ἀκούσαντες,  (part pl aor act masc nom) "Have heard" is from akouo, which means "hear of", "hear tell of", "what one actually hears", "know by hearsay", "listen to", "give ear to", "hear and understand," and "understand." -

καὶ (conj/adv) "And" is from kai, which is the conjunction joining phrases and clauses, "and," or "but." After words implying sameness, "as" (the same opinion as you). Used in series, joins positive with negative "Not only...but also." Also used to give emphasis, "even", "also," and "just."

ὑπὸ (prep) "With" is hypo (hupo), which means [with genitive] "from under (of motion)", "down under," under, beneath," indicating a cause with passive verbs, "by", "under," or "with", "under the cover or protection of", "of the agency of feelings, passions," "expressing subjection or dependence," "subordinate", "subject to;" [with accusative] "towards" and "under" (to express motion), "under" (without a sense of motion), "subjection", "control", "dependence," of Time, "in the course of", "during", "about," as an adverb, "under", "below," beneath, the agency or influence under which a thing is done"by", "before,' and "under," (with genitive and passive verbs of cause).

μεριμνῶν (noun pl fem gen) "Cares" is from merimna , which means "care", "thought", "solicitude", "object of care or thought," and, in plural, "pursuit", "ambition."

καὶ "And" is from kai, which is the conjunction joining phrases and clauses, "and," or "but." After words implying sameness, "as" (the same opinion as you). Used in series, joins positive with negative "Not only...but also." Also used to give emphasis, "even", "also," and "just."

πλούτου (noun sg masc gen) "Riches" is from ploutos, which is used only once in Matthew to descrive wealth. It means "wealth ""treasure," and "riches." The verb is pletho, which means "to fill. ""Plutus" is the god of riches.

καὶ "And" is from kai, which is the conjunction joining phrases and clauses, "and," or "but." After words implying sameness, "as" (the same opinion as you). Used in series, joins positive with negative "Not only...but also." Also used to give emphasis, "even", "also," and "just."

ἡδονῶν [uncommon](noun pl fem gen) "Pleasures" are from hedone, which means "enjoyment", "pleasure", "a pleasure", in plural, "desires after pleasure", and "pleasant lusts".

τοῦ βίου [uncommon](noun sg masc gen) "Of this life" is from bios (bios), which means "mode of life", "livelihood", "means of living", "the world we live in", "a biography," and "caste." 

πορευόμενοι (part pl pres mp masc nom) "Go forth" is poreuomai (poreuô) which means "make to go", "carry", "convey", "bring", "go", "march," and "proceed." It is almost always translated as "go" in the NT.

συνπνίγονται (verb 3rd pl pres ind mp ) "Are choked" is from sympigno, which "to press closely," in the sense of crowding, "to damp down," and metaphorically, "to choke."
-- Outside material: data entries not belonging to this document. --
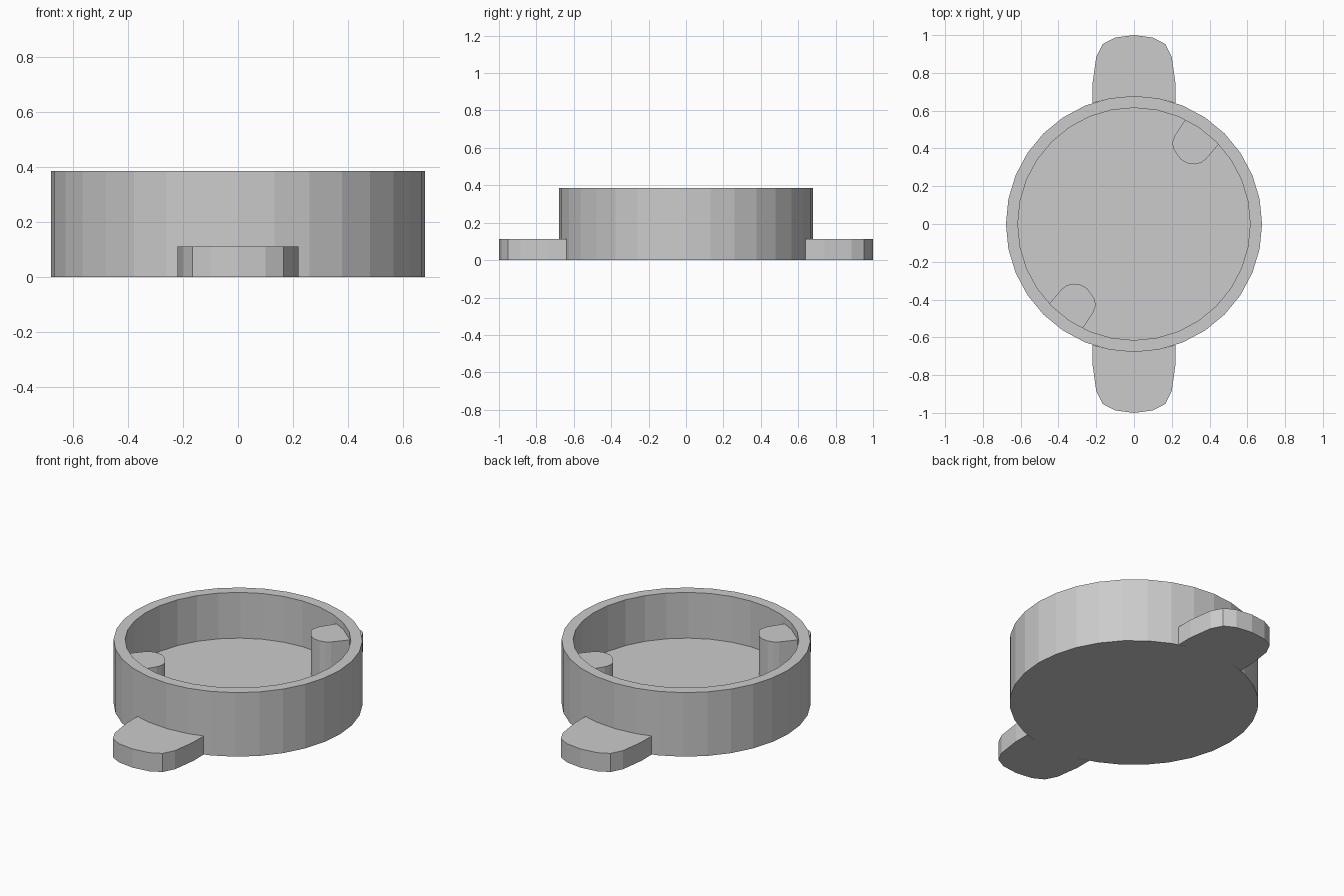
import bpy, bmesh
from math import cos, sin, pi

if "Cube" in bpy.data.objects:
    bpy.data.objects.remove(bpy.data.objects["Cube"])

SIDES = 32
OUTER, INNER = 0.678, 0.615
HEIGHT, FLOOR, EAR_TOP, POST_TOP = 0.385, 0.11, 0.112, 0.345


def finish(name, bm):
    bmesh.ops.recalc_face_normals(bm, faces=bm.faces)
    mesh = bpy.data.meshes.new(name)
    bm.to_mesh(mesh)
    bm.free()
    obj = bpy.data.objects.new(name, mesh)
    bpy.context.collection.objects.link(obj)
    return obj


def prism(name, outline, z0, z1):
    """Extrude a flat outline upward into a closed solid."""
    bm = bmesh.new()
    face = bm.faces.new([bm.verts.new((x, y, z0)) for x, y in outline])
    top = bmesh.ops.extrude_face_region(bm, geom=[face], use_keep_orig=True)
    verts = [g for g in top["geom"] if isinstance(g, bmesh.types.BMVert)]
    bmesh.ops.translate(bm, verts=verts, vec=(0, 0, z1 - z0))
    return finish(name, bm)


def turned(outline):
    """Half turn about the vertical axis."""
    return [(-x, -y) for x, y in outline]


# Round cup: rings from the underside, over the rim, down to the floor
bm = bmesh.new()
rings = []
for r, z in [(OUTER, 0), (OUTER, HEIGHT), (INNER, HEIGHT), (INNER, FLOOR)]:
    rings.append([bm.verts.new((r * cos(2 * pi * i / SIDES), r * sin(2 * pi * i / SIDES), z))
                  for i in range(SIDES)])
for a, b in zip(rings, rings[1:]):
    for i in range(SIDES):
        j = (i + 1) % SIDES
        bm.faces.new((a[i], a[j], b[j], b[i]))
bm.faces.new(rings[0])
bm.faces.new(rings[-1])
finish("round_cup", bm)

# Rounded ears at front and back, inner edge following the cup wall
half = [(0.132, 0.665), (0.22, 0.64), (0.22, 0.74), (0.20, 0.885),
        (0.165, 0.953), (0.10, 0.987)]
ear = [(0, OUTER)] + half + [(0, 1.0)] + [(-x, y) for x, y in reversed(half)]
prism("back_ear", ear, 0, EAR_TOP)
prism("front_ear", turned(ear), 0, EAR_TOP)

# Rounded posts standing on the floor against the inner wall
post = [(0.28, 0.565), (0.215, 0.467), (0.204, 0.435), (0.206, 0.40), (0.247, 0.342),
        (0.28, 0.322), (0.32, 0.316), (0.355, 0.324), (0.38, 0.342), (0.455, 0.43),
        (0.435, 0.45), (0.342, 0.525)]
prism("back_post", post, FLOOR, POST_TOP)
prism("front_post", turned(post), FLOOR, POST_TOP)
καὶ (conj) "And" is kai, which is the conjunction joining phrases and clauses, "and," or "but." After words implying sameness, "as" (the same opinion as you). Used in series, joins positive with negative "Not only...but also." Also used to give emphasis, "even", "also," and "just."

οὐ (partic) "Not" is ou which is the negative adverb for facts and statements, negating both single words and sentences. The other negative adverb, μή applies to will and thought; οὐ denies, μή rejects; οὐ is absolute, μή relative; οὐ objective, μή subjective. -- The Greek word translated as "not" is the Greek negative used to deny objective facts, not opinions. It makes a negative statement of fact. Adding "really" to the sentence to captures the same idea.

τελεσφοροῦσιν [unique](verb 3rd pl pres ind act) "Fruit to perfection" is from telesphoreo, which means "bring fruit to perfection", of young women, "bear perfect offspring", generally, "bring to a head", and, in the passive,  "to be brought to perfection." 

Related Verses: 

Nov 27 2017